PROBLEM TO SOLVE => Going down the data below, set down exactly the line with "(0.246, 0.105, 0.082))" and each line after it through the line with "if tuple(int(c +"; no other lines.

(Extracted data entries)
================
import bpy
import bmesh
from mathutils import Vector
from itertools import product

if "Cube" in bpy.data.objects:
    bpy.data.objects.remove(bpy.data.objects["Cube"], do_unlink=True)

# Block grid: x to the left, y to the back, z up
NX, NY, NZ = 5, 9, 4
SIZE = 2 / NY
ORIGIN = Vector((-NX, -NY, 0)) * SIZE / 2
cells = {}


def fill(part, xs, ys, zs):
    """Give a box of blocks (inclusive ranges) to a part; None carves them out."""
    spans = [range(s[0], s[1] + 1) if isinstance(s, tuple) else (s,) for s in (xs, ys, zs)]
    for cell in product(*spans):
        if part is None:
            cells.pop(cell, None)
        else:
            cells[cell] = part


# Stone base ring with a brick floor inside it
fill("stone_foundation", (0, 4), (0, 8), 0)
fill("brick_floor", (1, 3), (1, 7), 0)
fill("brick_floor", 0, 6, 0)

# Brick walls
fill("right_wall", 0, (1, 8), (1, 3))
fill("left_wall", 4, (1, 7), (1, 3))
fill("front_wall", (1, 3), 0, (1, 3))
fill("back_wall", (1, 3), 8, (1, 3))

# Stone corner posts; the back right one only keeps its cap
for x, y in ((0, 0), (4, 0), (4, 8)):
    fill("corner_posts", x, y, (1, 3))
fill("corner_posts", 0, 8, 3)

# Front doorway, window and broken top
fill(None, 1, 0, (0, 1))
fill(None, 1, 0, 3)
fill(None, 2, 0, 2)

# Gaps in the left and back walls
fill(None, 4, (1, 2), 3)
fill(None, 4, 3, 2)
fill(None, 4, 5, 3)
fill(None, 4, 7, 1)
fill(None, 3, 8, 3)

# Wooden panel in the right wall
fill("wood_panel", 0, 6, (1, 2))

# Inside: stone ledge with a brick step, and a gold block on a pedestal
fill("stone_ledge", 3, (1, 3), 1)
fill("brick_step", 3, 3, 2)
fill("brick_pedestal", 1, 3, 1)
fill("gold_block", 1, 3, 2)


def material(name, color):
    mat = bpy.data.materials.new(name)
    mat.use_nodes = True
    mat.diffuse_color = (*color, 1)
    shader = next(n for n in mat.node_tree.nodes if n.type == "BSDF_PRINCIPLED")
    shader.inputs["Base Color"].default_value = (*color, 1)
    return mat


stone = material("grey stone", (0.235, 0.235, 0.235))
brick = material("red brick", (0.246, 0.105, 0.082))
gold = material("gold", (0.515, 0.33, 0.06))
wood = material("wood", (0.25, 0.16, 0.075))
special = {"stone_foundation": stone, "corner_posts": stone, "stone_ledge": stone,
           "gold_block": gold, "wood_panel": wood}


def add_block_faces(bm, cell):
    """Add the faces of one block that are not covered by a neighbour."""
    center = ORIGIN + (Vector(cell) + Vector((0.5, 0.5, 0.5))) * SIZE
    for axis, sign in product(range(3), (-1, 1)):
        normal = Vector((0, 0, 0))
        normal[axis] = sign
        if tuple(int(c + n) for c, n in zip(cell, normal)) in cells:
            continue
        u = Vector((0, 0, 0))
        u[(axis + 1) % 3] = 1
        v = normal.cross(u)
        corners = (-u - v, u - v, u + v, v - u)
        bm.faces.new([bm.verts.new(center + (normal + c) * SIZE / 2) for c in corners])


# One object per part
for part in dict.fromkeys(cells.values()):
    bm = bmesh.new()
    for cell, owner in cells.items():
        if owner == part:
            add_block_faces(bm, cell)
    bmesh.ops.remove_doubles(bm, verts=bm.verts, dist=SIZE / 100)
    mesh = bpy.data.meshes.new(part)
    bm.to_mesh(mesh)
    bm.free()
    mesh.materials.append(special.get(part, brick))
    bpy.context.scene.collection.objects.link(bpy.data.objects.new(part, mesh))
================
RESPONSE FOR THIS EXERCISE =>
brick = material("red brick", (0.246, 0.105, 0.082))
gold = material("gold", (0.515, 0.33, 0.06))
wood = material("wood", (0.25, 0.16, 0.075))
special = {"stone_foundation": stone, "corner_posts": stone, "stone_ledge": stone,
           "gold_block": gold, "wood_panel": wood}


def add_block_faces(bm, cell):
    """Add the faces of one block that are not covered by a neighbour."""
    center = ORIGIN + (Vector(cell) + Vector((0.5, 0.5, 0.5))) * SIZE
    for axis, sign in product(range(3), (-1, 1)):
        normal = Vector((0, 0, 0))
        normal[axis] = sign
        if tuple(int(c + n) for c, n in zip(cell, normal)) in cells:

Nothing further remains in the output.